If your business is affected by a ransomware attack or you intend to prepare for it at some point, here are five things you can do now to minimize the impact such an incident could have:
Many companies affected by ransomware find that their backups are in poor shape or that key data is missing. This was mentioned in the Colonial Pipeline attack, where criminals were paid early for fear of delays in restoring data from backups. The irony was that after paying, they discovered that the decryption tool provided to recover the files was so slow that the systems were restored from backups anyway, so it's still unclear to what extent. they needed to pay for the decryptor.
While it is convenient to back up to the cloud, a restore from here can be a very slow process, especially when we are talking about large volumes. If what you need to restore from backup is a list of contacts, that's fine. But if you have to restore disk images across your entire enterprise, it can be painfully slow.
Also, the cloud providers themselves have security issues and can be impacted, which could expose your backups to fraudsters, so make sure your security is set up right. For the most sensitive data, some organizations never touch the cloud, simply to protect their information from attack. For backup copies of this type of information, the backup media are often not connected to any network, but are instead separated into isolated networks and physically stored safely.
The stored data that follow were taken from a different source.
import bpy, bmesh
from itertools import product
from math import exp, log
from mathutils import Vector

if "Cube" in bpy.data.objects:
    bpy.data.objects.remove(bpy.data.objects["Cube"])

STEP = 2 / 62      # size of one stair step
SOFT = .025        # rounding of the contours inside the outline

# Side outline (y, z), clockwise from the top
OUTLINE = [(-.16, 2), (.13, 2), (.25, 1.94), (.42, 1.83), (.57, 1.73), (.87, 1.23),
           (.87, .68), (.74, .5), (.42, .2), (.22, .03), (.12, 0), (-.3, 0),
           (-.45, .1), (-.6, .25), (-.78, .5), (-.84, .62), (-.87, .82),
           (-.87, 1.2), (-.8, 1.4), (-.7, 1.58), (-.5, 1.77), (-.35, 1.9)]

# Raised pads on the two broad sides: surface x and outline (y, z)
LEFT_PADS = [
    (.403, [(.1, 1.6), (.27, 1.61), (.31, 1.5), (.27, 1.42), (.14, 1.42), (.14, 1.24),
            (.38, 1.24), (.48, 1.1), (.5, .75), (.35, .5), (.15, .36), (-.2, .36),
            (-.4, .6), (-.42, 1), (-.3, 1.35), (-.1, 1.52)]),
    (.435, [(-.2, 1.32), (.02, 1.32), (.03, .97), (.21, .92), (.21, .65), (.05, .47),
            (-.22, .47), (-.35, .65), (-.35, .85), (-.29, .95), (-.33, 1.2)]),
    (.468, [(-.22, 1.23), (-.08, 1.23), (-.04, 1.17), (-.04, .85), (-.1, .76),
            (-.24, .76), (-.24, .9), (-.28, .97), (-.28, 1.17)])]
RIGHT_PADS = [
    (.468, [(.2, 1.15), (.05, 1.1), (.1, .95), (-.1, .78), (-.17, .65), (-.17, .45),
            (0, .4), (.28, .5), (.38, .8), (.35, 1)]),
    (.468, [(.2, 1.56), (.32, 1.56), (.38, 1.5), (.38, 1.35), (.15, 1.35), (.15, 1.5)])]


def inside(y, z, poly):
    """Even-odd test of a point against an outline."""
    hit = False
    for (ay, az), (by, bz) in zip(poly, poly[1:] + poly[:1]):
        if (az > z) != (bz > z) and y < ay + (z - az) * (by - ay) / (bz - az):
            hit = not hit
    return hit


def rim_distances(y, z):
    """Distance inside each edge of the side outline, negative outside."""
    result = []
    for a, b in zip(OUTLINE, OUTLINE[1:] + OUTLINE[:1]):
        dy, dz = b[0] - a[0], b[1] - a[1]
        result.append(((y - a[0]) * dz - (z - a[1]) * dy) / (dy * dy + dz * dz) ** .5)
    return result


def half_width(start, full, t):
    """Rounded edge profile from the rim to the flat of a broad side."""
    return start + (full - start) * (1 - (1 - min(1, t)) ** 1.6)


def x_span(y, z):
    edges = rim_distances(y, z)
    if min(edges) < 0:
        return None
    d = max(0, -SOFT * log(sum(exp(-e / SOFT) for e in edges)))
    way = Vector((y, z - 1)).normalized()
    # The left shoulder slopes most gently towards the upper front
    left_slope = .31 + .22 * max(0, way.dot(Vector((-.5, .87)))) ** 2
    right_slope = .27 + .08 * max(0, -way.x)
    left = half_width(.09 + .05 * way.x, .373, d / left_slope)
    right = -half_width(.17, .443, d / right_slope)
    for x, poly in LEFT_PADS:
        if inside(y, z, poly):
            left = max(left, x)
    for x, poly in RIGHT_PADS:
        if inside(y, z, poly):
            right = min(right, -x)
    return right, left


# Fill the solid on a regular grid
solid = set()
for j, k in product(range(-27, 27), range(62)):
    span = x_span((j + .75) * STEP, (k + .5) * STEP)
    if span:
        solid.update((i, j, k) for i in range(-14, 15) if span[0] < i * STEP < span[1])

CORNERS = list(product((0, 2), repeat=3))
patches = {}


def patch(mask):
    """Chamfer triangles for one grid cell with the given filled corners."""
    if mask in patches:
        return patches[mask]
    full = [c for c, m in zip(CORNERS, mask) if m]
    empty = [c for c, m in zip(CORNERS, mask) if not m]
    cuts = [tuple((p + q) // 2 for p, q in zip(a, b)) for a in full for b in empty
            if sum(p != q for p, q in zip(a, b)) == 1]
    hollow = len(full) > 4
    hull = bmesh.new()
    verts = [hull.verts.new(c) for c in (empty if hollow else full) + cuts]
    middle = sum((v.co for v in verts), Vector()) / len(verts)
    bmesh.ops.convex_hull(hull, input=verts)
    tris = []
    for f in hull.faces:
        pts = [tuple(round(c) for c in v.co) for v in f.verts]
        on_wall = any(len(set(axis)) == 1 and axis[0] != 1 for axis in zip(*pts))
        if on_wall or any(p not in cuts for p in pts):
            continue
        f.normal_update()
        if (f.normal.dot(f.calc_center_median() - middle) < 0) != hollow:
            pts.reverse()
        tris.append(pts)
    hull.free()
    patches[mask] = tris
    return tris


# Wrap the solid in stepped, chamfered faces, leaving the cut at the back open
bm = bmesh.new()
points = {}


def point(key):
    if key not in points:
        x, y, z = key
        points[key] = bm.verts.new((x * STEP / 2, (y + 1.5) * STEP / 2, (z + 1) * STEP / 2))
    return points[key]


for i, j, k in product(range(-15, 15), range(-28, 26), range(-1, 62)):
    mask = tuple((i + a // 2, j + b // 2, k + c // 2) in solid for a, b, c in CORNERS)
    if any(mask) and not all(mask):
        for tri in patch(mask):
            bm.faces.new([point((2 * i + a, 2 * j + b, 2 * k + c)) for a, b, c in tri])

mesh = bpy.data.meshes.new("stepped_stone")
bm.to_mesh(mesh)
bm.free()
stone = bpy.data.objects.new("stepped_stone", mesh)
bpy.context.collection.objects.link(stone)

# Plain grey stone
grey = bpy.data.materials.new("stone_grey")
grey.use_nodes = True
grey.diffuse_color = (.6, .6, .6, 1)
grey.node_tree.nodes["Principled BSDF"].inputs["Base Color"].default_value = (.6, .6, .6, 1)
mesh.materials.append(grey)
It can be overwhelming to run an organization-wide disaster recovery drill (although if you've done it, congratulations!). But it may be more feasible to randomly pick a specific part of the organization chart and run a mock disaster recovery. When you do this, you will most likely identify things that you should change. These findings are very positive, as there is nothing better than detecting these improvement needs when without the pressure of a real attack.
Furthermore, these findings are great news for senior executives when they understand that they are learning by doing so they can be more prepared. Until the restore process is performed from a backup, it is not known whether it was successful or not. You can avoid this uncertainty by performing regular restore tests, ideally on a different computer so you can verify that your valuable business data is still there. Remember that the best time to test a backup is before you need it due to an emergency.
For example, will you hire a negotiator or do you have a team trained to dialogue with the attackers and their claims? Decisions like this are hard to get right when the attack is active, so preparing for this possible scenario will help a lot.